  • Reimbursement: Tax-free money a travel nurse may get back for food, transportation, or travel expenses. Travel nursing agencies may have a cap or limitations on reimbursements.
  • Bonus: Extra pay provided for several reasons, such as contract acceptance and holidays. Bonuses are taxable and are usually taxed at a higher rate than a standard hourly wage. Not every assignment will pay a bonus.
  • Missed hours penalty: The cost a travel nurse must pay if they miss a contracted shift. The penalty may dock the hours from the shift as well as associated stipends or benefits from the overall pay.
  • Tax home: Per the IRS, your tax home is “your regular place of business or post of duty, regardless of where you maintain your family home.” In the case of travel nurses, your tax home may be your permanent place of residence if you live there after your contract ends. Clearly defining your tax home allows you to take advantage of per diem rates or nontaxable housing stipends.

Financial literacy is not only important for travel nursing contracts and other aspects of your career, but it can also pay dividends to your personal finances as well.

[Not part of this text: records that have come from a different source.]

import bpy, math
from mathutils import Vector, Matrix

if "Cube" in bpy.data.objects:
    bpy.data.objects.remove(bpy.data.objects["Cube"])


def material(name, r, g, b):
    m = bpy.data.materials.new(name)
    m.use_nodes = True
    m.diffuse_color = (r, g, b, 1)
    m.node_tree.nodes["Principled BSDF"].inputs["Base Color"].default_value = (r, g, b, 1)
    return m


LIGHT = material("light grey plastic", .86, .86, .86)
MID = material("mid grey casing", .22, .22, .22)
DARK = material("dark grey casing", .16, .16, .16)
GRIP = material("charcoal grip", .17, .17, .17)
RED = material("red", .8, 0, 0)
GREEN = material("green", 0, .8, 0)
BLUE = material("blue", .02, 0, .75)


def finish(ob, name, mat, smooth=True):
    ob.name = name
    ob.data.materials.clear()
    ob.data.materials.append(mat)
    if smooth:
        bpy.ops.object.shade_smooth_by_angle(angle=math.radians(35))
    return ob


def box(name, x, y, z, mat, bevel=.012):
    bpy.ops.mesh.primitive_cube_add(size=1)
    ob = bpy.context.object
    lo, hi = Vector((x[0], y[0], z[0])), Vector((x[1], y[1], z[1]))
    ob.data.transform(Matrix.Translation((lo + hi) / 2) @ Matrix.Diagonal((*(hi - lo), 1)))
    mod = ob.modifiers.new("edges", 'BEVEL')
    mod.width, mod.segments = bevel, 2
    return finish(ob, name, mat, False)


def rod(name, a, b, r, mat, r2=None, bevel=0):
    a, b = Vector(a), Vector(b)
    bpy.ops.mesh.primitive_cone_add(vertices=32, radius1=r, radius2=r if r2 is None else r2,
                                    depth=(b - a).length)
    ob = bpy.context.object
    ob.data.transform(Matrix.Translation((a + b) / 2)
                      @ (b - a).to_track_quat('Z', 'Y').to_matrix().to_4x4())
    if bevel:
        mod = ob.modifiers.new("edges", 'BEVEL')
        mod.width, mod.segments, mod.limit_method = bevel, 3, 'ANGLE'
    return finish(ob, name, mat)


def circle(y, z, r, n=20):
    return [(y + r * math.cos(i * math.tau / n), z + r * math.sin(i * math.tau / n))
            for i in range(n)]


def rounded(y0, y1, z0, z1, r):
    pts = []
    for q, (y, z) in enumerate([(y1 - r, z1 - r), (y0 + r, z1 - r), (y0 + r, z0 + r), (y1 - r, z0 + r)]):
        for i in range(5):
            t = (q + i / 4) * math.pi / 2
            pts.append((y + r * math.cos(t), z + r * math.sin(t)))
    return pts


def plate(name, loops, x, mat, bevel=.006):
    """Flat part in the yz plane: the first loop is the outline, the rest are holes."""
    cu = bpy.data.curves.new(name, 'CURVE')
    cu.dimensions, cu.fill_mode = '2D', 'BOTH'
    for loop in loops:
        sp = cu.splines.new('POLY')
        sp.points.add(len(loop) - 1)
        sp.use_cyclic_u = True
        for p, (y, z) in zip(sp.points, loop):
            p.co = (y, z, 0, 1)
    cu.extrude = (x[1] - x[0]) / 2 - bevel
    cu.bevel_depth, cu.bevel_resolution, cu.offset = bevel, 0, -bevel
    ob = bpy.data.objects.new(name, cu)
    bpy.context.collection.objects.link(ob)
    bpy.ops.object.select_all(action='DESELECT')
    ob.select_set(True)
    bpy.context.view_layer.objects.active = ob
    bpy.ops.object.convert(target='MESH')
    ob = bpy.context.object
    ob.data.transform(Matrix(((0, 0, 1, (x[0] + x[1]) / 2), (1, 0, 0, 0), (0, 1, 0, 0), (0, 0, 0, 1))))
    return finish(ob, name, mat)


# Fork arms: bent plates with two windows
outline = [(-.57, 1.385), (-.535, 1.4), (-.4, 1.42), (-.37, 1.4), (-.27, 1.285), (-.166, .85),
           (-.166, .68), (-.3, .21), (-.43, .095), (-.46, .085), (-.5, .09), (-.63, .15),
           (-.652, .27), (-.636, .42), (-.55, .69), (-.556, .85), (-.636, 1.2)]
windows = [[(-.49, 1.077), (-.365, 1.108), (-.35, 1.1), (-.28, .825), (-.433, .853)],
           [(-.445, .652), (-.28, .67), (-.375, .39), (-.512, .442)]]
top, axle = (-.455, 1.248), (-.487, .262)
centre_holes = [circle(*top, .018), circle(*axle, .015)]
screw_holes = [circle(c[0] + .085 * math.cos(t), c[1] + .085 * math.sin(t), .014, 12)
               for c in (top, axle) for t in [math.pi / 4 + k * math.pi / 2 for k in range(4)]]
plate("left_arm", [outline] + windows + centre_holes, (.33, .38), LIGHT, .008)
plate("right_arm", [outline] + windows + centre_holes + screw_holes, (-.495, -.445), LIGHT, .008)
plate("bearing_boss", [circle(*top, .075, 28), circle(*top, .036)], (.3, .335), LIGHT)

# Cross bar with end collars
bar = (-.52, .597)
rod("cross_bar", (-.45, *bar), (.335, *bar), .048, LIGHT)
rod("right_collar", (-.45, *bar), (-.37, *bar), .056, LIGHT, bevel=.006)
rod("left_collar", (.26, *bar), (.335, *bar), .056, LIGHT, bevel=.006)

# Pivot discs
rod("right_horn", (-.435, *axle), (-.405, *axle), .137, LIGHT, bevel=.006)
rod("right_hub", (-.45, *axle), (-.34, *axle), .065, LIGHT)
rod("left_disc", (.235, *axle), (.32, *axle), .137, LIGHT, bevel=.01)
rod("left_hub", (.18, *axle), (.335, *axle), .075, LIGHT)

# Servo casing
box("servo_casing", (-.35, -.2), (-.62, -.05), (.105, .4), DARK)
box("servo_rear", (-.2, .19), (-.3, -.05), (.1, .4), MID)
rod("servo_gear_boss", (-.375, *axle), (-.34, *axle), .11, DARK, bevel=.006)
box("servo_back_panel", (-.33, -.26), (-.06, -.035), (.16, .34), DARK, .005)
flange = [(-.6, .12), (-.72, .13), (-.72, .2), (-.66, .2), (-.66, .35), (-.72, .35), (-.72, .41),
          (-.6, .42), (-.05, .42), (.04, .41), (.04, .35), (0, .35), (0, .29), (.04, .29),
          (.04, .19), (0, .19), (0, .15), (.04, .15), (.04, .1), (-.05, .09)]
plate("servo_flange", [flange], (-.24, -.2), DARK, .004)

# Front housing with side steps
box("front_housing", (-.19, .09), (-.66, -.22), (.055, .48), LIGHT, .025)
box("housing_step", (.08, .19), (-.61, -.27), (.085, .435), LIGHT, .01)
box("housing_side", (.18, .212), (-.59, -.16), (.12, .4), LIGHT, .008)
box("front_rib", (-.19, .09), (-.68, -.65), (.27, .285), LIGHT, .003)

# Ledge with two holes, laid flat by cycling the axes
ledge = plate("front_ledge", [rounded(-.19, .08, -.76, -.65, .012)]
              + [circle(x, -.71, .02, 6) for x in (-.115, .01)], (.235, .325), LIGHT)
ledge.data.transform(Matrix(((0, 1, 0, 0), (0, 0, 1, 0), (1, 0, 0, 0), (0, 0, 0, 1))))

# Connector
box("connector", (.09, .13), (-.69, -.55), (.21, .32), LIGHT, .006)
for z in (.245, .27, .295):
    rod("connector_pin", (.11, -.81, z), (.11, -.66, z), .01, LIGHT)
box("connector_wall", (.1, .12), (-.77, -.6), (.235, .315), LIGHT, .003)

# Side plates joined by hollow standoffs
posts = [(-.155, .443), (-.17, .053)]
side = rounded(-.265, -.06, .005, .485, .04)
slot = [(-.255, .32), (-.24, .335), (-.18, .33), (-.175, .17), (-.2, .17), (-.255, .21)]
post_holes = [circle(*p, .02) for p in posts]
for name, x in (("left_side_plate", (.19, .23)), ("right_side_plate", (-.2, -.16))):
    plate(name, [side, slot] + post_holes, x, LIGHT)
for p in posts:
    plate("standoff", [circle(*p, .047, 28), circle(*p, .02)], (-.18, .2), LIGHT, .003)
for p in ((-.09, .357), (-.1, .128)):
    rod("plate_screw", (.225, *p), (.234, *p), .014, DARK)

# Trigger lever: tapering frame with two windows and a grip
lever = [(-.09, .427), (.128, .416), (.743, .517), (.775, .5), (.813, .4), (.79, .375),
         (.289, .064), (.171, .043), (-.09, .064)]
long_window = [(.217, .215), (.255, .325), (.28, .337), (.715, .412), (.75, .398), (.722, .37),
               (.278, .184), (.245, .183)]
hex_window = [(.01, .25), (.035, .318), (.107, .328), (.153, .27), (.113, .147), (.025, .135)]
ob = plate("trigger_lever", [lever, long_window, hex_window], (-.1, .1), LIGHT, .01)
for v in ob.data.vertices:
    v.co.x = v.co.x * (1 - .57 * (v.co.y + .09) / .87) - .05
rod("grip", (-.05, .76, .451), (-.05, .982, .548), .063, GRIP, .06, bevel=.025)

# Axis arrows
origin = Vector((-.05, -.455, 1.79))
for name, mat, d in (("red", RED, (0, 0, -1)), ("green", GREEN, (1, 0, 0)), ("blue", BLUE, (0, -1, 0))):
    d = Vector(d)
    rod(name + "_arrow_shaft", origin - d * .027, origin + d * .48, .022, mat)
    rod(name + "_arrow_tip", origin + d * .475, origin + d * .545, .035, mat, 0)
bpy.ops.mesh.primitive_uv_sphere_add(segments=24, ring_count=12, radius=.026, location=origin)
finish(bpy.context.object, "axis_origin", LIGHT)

Having a solid understanding of your pay rates, bonuses, stipends, and tax liabilities can bring confidence to everything from budgeting and saving to preparing for tax season.

Confused about the financial terms or concepts outlined in your travel nursing contract? Talk with your Health Providers Choice recruiter to gain clarity and confidence. Education is a big part of developing your career as a travel nurse, and HPC is here to help every step of the way. Contact us online or call us today at 888-299-9800.

About the Author

Rose Torrento

Rosemarie Torrento has worked in health care for more than 26 years, beginning as a registered nurse in 1988. Early in her nursing career, Torrento worked as a freelance contract nurse before accepting a position in nursing administration. During her 17-year tenure in that role, she oversaw nursing employment and travel nurse contracting at a Level 1 Trauma Hospital in Michigan. Understanding the challenges travel nurses faced, Torrento founded Health Providers Choice Inc. (HPC) in 2003. Through Torrento’s extensive experience and her role as President and CEO, HPC provides travel placement of registered nurses and allied health professionals to hospital systems nationally.